The question as to whether or not monies are taxable as employment income is a common area of dispute in tax. However, the First Tier Tribunal case of Colin Collins v HMRC involved a particularly unusual set of circumstances to which the question needed to be applied.
The case itself involved the payment of $2 million by a former shareholder of a Company to the taxpayer who had worked for that Company, before subsequently leaving and later being re-employed under the new ownership.
The precise facts of the case led the Tribunal to consider that the payment amounted to a gift by the former shareholder. HM Revenue and Customs had contended that it was a payment in connection with the taxpayer’s former or current employment.
Of significant interest is that the Tribunal set out in their written judgement a list of key points that lead them to their decision:
- Was the payment gratuitous?
- Was the payment expected?
- Was it proportionate (for example in terms of past salary)?
- Was there any regularity in the payments?
- Who made the payment?

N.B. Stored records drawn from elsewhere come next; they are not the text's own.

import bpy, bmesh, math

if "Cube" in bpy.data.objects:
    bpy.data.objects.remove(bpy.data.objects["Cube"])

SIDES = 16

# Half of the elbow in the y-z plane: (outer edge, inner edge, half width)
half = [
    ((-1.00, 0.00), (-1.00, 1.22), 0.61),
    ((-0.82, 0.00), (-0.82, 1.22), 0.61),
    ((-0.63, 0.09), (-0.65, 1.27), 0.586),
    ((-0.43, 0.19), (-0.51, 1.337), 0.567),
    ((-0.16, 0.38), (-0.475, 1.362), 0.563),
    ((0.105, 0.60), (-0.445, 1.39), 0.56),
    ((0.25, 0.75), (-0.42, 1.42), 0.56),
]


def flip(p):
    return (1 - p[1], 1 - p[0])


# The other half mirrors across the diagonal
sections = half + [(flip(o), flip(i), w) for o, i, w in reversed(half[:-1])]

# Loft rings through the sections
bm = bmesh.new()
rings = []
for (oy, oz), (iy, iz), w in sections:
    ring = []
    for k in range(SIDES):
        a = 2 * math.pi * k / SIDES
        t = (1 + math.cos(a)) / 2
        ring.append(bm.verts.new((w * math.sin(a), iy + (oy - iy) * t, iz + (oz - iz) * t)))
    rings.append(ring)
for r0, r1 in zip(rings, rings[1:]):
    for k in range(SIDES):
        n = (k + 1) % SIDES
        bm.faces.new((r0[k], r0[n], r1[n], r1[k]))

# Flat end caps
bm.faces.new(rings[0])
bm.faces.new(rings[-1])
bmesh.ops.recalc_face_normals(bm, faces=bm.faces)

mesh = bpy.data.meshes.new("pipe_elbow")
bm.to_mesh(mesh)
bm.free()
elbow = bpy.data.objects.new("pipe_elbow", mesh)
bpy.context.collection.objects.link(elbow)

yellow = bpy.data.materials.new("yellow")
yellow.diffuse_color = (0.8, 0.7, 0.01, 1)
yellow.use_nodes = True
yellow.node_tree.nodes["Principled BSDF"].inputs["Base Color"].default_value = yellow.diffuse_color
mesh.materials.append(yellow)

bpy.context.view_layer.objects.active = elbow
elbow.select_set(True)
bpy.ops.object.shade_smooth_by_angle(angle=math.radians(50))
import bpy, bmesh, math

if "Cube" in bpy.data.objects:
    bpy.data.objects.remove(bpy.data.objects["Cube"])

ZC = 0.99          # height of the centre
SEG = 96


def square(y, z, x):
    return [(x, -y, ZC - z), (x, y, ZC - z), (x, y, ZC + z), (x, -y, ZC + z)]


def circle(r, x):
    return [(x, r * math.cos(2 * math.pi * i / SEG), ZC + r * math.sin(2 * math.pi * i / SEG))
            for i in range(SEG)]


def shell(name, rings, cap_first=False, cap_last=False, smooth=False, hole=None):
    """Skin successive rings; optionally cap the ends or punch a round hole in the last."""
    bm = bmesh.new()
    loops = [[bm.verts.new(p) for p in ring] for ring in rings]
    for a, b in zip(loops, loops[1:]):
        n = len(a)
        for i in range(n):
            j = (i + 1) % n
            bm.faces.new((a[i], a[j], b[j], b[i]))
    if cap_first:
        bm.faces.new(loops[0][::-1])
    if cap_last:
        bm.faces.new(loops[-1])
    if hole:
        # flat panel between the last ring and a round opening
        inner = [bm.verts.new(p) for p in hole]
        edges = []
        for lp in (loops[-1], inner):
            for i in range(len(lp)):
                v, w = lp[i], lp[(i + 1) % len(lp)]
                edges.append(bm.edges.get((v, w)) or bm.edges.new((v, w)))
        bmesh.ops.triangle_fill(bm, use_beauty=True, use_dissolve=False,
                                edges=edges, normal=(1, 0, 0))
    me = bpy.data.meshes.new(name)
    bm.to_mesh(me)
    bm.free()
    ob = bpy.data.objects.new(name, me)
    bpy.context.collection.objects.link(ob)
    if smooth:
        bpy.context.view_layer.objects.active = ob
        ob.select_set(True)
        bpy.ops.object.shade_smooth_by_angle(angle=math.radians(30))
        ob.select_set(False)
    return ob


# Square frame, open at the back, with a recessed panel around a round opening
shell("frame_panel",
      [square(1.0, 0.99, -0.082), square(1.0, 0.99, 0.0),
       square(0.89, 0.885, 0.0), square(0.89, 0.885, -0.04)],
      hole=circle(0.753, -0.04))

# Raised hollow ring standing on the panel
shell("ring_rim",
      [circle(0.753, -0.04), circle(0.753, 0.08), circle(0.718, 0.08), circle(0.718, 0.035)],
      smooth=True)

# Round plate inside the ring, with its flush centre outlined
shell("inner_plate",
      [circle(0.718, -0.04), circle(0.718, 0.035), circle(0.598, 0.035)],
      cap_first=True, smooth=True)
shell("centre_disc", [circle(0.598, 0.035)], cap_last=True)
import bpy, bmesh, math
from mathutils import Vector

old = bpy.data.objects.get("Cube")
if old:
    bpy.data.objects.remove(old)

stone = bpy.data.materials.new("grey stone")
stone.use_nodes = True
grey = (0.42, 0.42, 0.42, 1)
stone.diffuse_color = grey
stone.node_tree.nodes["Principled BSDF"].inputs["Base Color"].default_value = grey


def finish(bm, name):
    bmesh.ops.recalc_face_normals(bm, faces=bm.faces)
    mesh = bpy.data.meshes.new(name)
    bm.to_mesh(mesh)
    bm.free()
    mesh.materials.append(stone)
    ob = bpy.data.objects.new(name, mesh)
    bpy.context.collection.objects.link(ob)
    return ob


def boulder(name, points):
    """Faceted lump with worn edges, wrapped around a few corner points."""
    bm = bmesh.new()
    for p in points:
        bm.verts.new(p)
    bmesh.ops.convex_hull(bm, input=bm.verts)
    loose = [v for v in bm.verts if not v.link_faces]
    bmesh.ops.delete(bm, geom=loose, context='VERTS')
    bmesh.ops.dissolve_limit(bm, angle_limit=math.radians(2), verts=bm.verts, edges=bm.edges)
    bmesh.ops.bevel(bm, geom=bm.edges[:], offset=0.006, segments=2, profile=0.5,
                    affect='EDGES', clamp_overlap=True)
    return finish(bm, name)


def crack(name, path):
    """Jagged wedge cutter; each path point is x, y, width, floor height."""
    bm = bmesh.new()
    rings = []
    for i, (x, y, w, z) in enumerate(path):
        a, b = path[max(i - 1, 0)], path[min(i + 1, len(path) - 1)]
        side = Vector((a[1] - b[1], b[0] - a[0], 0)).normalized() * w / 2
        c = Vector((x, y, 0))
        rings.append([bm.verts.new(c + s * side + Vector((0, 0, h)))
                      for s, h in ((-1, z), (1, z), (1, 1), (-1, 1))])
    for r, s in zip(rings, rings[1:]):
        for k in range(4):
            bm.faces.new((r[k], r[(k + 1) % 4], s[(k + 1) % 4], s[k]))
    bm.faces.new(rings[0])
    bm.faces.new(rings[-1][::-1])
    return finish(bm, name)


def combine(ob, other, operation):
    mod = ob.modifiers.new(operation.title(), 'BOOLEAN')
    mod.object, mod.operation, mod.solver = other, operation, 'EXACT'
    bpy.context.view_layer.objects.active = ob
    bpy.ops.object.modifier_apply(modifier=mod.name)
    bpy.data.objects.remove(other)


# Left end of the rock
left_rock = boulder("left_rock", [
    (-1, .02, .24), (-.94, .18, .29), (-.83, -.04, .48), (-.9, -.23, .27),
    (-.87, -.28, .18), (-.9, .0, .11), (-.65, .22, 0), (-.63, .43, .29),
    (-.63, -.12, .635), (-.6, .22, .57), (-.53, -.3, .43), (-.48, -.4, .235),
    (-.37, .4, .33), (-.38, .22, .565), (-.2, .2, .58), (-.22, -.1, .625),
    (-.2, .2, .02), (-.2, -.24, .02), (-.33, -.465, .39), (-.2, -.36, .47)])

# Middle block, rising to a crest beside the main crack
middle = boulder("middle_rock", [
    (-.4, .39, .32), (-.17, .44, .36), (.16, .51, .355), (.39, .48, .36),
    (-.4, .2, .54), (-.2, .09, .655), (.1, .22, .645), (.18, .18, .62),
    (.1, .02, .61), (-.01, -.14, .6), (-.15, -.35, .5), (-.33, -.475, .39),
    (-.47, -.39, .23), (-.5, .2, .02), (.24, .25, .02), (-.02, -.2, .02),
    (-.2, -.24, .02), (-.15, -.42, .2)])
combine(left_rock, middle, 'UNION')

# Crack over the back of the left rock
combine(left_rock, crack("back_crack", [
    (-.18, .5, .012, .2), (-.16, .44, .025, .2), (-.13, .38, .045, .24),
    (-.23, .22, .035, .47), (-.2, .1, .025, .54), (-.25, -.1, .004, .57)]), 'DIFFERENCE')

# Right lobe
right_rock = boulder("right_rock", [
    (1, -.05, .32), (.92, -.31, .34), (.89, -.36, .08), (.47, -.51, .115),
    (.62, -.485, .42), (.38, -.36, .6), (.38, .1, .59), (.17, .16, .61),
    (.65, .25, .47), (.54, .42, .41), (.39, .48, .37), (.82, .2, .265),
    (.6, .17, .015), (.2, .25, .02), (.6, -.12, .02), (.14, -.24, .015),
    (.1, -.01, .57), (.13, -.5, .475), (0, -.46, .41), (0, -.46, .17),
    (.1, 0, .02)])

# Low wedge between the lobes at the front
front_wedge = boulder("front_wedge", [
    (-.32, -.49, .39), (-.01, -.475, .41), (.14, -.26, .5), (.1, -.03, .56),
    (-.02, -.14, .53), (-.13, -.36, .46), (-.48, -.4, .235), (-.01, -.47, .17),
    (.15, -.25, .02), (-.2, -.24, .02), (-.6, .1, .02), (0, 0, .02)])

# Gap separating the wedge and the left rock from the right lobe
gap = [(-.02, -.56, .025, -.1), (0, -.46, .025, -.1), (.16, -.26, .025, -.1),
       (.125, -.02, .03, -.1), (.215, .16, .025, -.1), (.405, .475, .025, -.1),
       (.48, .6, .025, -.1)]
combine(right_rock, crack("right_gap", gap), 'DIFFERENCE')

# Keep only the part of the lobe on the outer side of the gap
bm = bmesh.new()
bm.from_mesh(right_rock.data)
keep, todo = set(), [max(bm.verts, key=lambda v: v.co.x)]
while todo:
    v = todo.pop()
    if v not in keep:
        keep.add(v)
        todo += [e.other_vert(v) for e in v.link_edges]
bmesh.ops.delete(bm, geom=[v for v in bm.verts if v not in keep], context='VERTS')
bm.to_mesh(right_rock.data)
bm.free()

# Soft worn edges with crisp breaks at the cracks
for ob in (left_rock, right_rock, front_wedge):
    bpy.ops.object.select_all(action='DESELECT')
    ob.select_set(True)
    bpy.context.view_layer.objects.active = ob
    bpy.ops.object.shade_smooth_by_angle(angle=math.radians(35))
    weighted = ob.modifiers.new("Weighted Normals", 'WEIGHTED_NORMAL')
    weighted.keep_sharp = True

- Was there a time delay in making the payment and if so was this delay cosmetic?
- What was the occasion/reason for the payment?
While the list is of interest, the old adage remains that each case must be considered on its own merits.